Olive Edwards, a great-grandmother who celebrated her 109th birthday last week says the secret to longevity is being "stubborn" and drinking "lots of water".
The retired teacher who is a mother of two daughters, and has four grandchildren and six great-grandchildren, revealed that she also eats three meals a day, and prefers everything - salmon and asparagus.
Indeed, for her birthday lunch, she enjoyed salmon and vegetables specially prepared by the chef at Birchlands Nursing Home in North Yorkshire, England.
"This is a wonderful achievement for Olive," said a spokesman for the nursing home.
"She said she didn't want noise, but of course she would indulge in a celebration with the house staff, the tenants and her family members."

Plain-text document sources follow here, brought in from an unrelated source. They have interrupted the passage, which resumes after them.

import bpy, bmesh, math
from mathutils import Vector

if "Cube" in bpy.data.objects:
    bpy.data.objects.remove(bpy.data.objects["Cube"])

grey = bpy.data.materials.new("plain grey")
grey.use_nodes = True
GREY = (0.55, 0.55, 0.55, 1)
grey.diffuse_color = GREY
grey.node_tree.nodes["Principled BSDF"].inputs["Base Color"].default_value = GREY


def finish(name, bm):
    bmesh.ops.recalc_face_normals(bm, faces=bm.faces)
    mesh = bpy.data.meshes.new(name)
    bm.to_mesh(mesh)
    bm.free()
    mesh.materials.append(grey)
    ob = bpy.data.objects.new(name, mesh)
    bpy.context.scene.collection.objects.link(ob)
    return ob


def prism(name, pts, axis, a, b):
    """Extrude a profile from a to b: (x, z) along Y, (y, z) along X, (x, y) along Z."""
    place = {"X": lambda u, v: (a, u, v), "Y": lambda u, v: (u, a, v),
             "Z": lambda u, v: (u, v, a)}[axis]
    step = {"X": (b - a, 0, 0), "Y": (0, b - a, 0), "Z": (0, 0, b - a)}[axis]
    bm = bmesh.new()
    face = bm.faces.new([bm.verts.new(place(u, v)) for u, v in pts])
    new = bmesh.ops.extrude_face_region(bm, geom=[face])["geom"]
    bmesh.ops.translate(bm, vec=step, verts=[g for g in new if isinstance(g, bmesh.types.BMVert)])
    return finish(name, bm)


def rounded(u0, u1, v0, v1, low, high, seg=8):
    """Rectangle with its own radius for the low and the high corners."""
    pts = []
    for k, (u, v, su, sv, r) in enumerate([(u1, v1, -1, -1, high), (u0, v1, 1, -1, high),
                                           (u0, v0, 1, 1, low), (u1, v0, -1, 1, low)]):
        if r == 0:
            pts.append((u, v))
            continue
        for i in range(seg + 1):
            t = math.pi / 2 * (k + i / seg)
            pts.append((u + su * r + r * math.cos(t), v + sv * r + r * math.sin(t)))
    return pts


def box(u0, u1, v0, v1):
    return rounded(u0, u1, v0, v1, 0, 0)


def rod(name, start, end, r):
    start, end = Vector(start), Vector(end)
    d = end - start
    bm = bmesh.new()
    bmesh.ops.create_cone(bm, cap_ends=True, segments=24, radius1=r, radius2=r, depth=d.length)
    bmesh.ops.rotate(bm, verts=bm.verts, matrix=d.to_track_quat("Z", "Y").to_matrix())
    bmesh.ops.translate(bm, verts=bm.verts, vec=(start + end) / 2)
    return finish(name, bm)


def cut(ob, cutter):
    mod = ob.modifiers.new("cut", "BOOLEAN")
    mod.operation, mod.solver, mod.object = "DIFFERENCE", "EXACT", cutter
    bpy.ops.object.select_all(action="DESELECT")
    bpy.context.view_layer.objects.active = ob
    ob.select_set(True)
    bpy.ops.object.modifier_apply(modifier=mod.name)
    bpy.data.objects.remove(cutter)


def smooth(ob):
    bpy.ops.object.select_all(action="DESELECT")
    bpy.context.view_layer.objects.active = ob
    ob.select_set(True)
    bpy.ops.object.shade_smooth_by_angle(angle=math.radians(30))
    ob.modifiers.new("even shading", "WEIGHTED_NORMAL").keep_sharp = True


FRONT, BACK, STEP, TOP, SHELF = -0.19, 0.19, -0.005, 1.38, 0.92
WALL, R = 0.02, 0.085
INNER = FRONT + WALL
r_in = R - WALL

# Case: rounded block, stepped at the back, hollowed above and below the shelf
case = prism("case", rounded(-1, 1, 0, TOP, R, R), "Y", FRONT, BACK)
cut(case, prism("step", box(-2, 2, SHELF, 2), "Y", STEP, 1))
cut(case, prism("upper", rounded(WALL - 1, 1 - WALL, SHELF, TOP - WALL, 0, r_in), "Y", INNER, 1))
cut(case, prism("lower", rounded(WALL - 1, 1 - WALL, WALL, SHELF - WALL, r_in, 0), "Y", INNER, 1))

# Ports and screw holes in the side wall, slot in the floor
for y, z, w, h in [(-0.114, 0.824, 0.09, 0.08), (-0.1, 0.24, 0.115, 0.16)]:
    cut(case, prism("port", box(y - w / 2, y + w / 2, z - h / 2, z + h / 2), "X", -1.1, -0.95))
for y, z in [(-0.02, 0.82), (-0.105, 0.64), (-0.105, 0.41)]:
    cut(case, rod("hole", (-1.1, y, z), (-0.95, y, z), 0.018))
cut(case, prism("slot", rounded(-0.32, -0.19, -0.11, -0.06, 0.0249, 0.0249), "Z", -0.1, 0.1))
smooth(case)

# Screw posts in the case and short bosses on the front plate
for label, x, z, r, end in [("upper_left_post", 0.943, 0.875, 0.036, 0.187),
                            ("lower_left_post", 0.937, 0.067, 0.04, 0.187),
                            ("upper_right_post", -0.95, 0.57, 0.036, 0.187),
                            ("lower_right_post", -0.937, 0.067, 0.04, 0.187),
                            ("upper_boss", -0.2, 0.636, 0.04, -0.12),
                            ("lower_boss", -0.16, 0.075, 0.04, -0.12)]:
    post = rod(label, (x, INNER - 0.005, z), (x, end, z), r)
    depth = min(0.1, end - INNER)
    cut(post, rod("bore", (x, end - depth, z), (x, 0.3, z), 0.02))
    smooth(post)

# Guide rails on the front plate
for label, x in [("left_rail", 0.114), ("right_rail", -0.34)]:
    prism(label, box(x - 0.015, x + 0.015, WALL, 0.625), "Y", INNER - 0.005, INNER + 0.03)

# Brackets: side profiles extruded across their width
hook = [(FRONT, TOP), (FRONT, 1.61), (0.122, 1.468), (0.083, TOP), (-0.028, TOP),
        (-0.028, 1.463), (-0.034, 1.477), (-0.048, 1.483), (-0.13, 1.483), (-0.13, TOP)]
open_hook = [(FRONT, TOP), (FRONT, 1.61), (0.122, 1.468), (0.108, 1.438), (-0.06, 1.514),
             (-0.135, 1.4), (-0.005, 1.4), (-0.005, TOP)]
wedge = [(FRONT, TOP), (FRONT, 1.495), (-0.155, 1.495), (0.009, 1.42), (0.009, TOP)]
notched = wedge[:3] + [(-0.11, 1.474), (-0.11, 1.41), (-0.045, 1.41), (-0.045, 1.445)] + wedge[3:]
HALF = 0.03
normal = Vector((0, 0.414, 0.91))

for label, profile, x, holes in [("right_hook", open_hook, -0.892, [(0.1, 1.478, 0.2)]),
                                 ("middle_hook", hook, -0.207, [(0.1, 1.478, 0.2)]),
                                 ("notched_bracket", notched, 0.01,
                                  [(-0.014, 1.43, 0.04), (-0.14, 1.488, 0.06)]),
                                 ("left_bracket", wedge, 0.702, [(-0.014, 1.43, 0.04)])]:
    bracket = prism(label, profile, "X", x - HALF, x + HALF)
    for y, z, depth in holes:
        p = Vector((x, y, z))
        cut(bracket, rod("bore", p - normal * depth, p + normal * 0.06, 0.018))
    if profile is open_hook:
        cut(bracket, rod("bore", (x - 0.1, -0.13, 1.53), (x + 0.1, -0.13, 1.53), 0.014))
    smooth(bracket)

Edwards was also presented with a cake that resembled a flower basket and a special card from King Charles III who congratulated her, just as her Queen Mother did a year ago, on her arrival on her distinguished birthday.
Edwards was born in 1914, and she taught very young children for years.
She said she loves to exercise, even in her later years.
"I enjoyed going," she told Jam Press.
"When I was 80 years old, I used to play football and cricket with my grandchildren."
She now spends her days reading, knitting and sewing.
Although 109 is certainly an impressive age, Edwards is not the oldest living person.
Maria Bernias Morera
Mora from Spain was awarded this title last January by Guinness World Records.
At the beginning of this month she turned 116 years old.
Morera received the honor after the death of French nun Lucille Rendon, better known as Sister André, at the age of 118 in January.